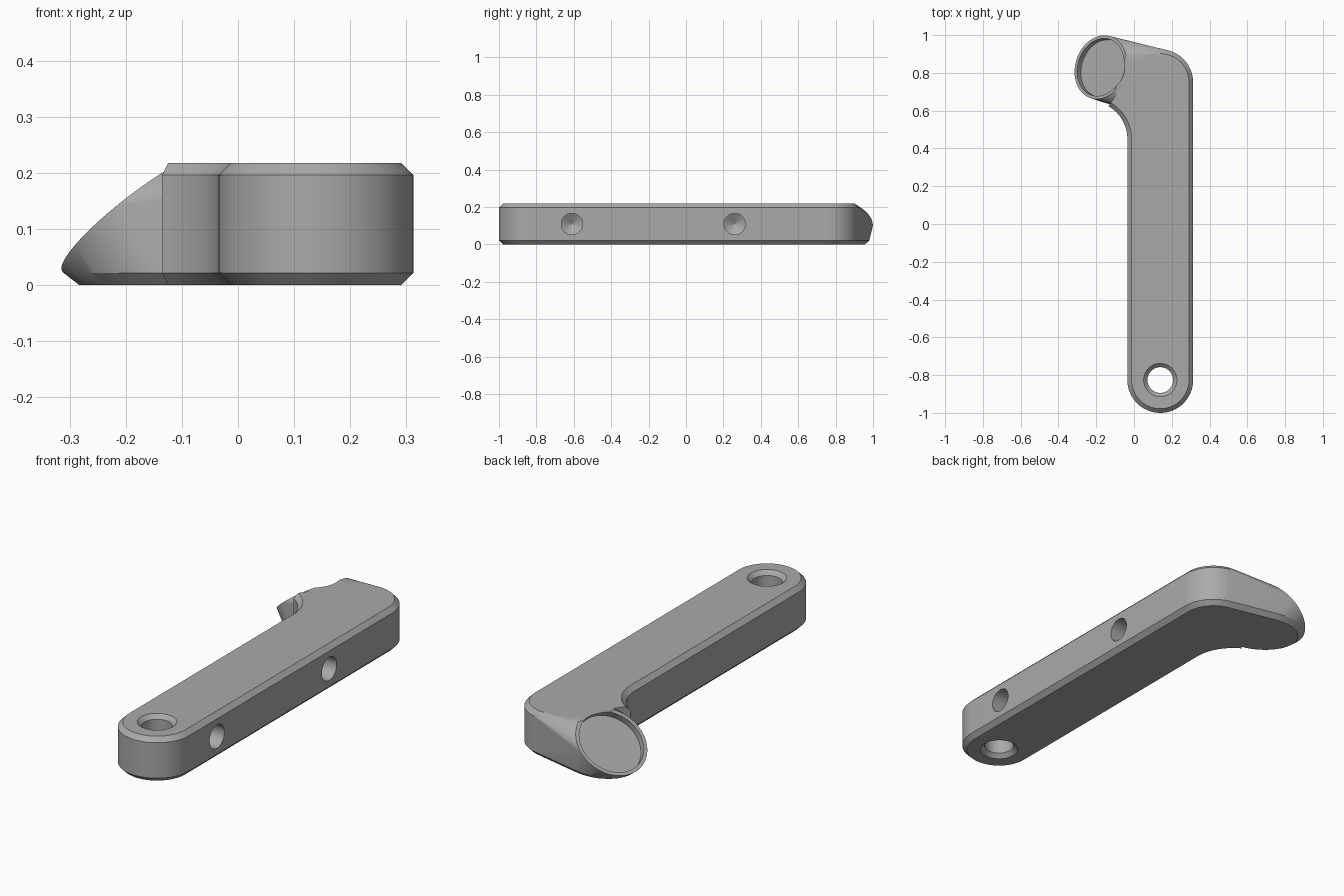
import bpy, bmesh
from math import cos, sin, pi, radians
from mathutils import Vector, Matrix

if "Cube" in bpy.data.objects:
    bpy.data.objects.remove(bpy.data.objects["Cube"])

H, CH, R, SEG = 0.218, 0.022, 0.174, 96      # thickness, chamfer, arm radius
ARM_X, PIVOT_Y, ELBOW_Y = 0.139, -0.826, 0.75

grey = bpy.data.materials.new("plain_grey")
grey.use_nodes = True
colour = (0.4, 0.4, 0.4, 1)
grey.diffuse_color = colour
grey.node_tree.nodes["Principled BSDF"].inputs["Base Color"].default_value = colour


def ring(r, z):
    return [Vector((r * cos(2 * pi * i / SEG), r * sin(2 * pi * i / SEG), z)) for i in range(SEG)]


def finish(name, bm):
    bmesh.ops.recalc_face_normals(bm, faces=bm.faces)
    mesh = bpy.data.meshes.new(name)
    bm.to_mesh(mesh)
    bm.free()
    mesh.materials.append(grey)
    obj = bpy.data.objects.new(name, mesh)
    bpy.context.collection.objects.link(obj)
    return obj


def loft(name, rings):
    """Closed solid through a stack of equal-length rings."""
    bm = bmesh.new()
    loops = [[bm.verts.new(p) for p in r] for r in rings]
    for a, b in zip(loops, loops[1:]):
        for i in range(len(a)):
            j = (i + 1) % len(a)
            bm.faces.new((a[i], a[j], b[j], b[i]))
    bm.faces.new(loops[0])
    bm.faces.new(loops[-1])
    return finish(name, bm)


def lathe(name, profile, matrix):
    return loft(name, [[matrix @ p for p in ring(r, z)] for r, z in profile])


def hull(name, points):
    """Convex solid, trimmed at the top face."""
    bm = bmesh.new()
    for p in points:
        bm.verts.new(p)
    bmesh.ops.convex_hull(bm, input=bm.verts)
    bmesh.ops.delete(bm, geom=[v for v in bm.verts if not v.link_faces], context='VERTS')
    cut = bmesh.ops.bisect_plane(bm, geom=bm.verts[:] + bm.edges[:] + bm.faces[:],
                                 plane_co=(0, 0, H), plane_no=(0, 0, 1),
                                 dist=1e-5, clear_outer=True)
    bmesh.ops.holes_fill(bm, edges=[e for e in bm.edges if e.is_boundary], sides=0)
    bmesh.ops.dissolve_limit(bm, angle_limit=0.002, verts=bm.verts, edges=bm.edges)
    return finish(name, bm)


def post(y):
    """Points of a chamfered upright disc."""
    levels = ((R - CH, 0), (R, CH), (R, H - CH), (R - CH, H))
    return [p + Vector((ARM_X, y, 0)) for r, z in levels for p in ring(r, z)]


def combine(target, other, operation):
    mod = target.modifiers.new(operation, 'BOOLEAN')
    mod.operation, mod.object, mod.solver = operation, other, 'EXACT'
    bpy.context.view_layer.objects.active = target
    bpy.ops.object.modifier_apply(modifier=mod.name)
    bpy.data.objects.remove(other)


# Straight arm
body = hull("lever_arm", post(PIVOT_Y) + post(ELBOW_Y))

# Tilted round seat blended into the elbow
turn, tilt, seat_r = radians(18), radians(39), 0.172
normal = Vector((-cos(turn) * sin(tilt), sin(turn) * sin(tilt), cos(tilt)))
seat = (Matrix.Translation((-0.177, 0.83, 0.13))
        @ Matrix.Rotation(pi - turn, 4, 'Z') @ Matrix.Rotation(tilt, 4, 'Y'))
rim = [seat @ p for p in ring(seat_r, 0)]
low = [p - normal * ((p.z - CH) / normal.z) for p in rim]
mid = sum(low, Vector()) / SEG
base = [mid + (p - mid) * 0.87 - Vector((0, 0, CH)) for p in low]
head = hull("head", post(ELBOW_Y) + rim + low + base)

# Concave fillet in the inner corner
def fillet_ring(r, z):
    arc = [Vector((-0.235 + r * cos(a), 0.45 + r * sin(a), z))
           for a in (radians(60) * i / 24 for i in range(25))]
    return arc + [Vector((x, y, z)) for x, y in ((-0.07, 0.72), (0.05, 0.72), (0.05, 0.45))]

fillet = loft("fillet", [fillet_ring(0.2 + CH, 0), fillet_ring(0.2, CH),
                         fillet_ring(0.2, H - CH), fillet_ring(0.2 + CH, H)])
combine(body, head, 'UNION')
combine(body, fillet, 'UNION')

# Space above the seat, and its shallow round pocket
combine(body, lathe("seat_clearance", [(0.176, 0), (0.176, 0.4)], seat), 'DIFFERENCE')
combine(body, lathe("seat_pocket", [(0.155, -0.033), (0.155, 0.1)], seat), 'DIFFERENCE')

# Pivot hole, countersunk on both faces
pivot = [(0.108, -0.02), (0.068, 0.02), (0.068, H - 0.02), (0.108, H + 0.02)]
combine(body, lathe("pivot_hole", pivot, Matrix.Translation((ARM_X, PIVOT_Y, 0))), 'DIFFERENCE')

# Blind drilled holes with conical ends in the outer side
for y in (-0.61, 0.26):
    place = Matrix.Translation((ARM_X + R, y, H / 2)) @ Matrix.Rotation(pi / 2, 4, 'Y')
    drill = [(0.0005, -0.235), (0.057, -0.2), (0.057, 0.05)]
    combine(body, lathe("side_hole", drill, place), 'DIFFERENCE')

bpy.ops.object.select_all(action='DESELECT')
body.select_set(True)
bpy.context.view_layer.objects.active = body
bpy.ops.object.shade_smooth_by_angle(angle=radians(25))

====================

Your task is to copy every line of the entries that contains the string "verts".

#### [Exercise response]
    loops = [[bm.verts.new(p) for p in r] for r in rings]
        bm.verts.new(p)
    bmesh.ops.convex_hull(bm, input=bm.verts)
    bmesh.ops.delete(bm, geom=[v for v in bm.verts if not v.link_faces], context='VERTS')
    cut = bmesh.ops.bisect_plane(bm, geom=bm.verts[:] + bm.edges[:] + bm.faces[:],
    bmesh.ops.dissolve_limit(bm, angle_limit=0.002, verts=bm.verts, edges=bm.edges)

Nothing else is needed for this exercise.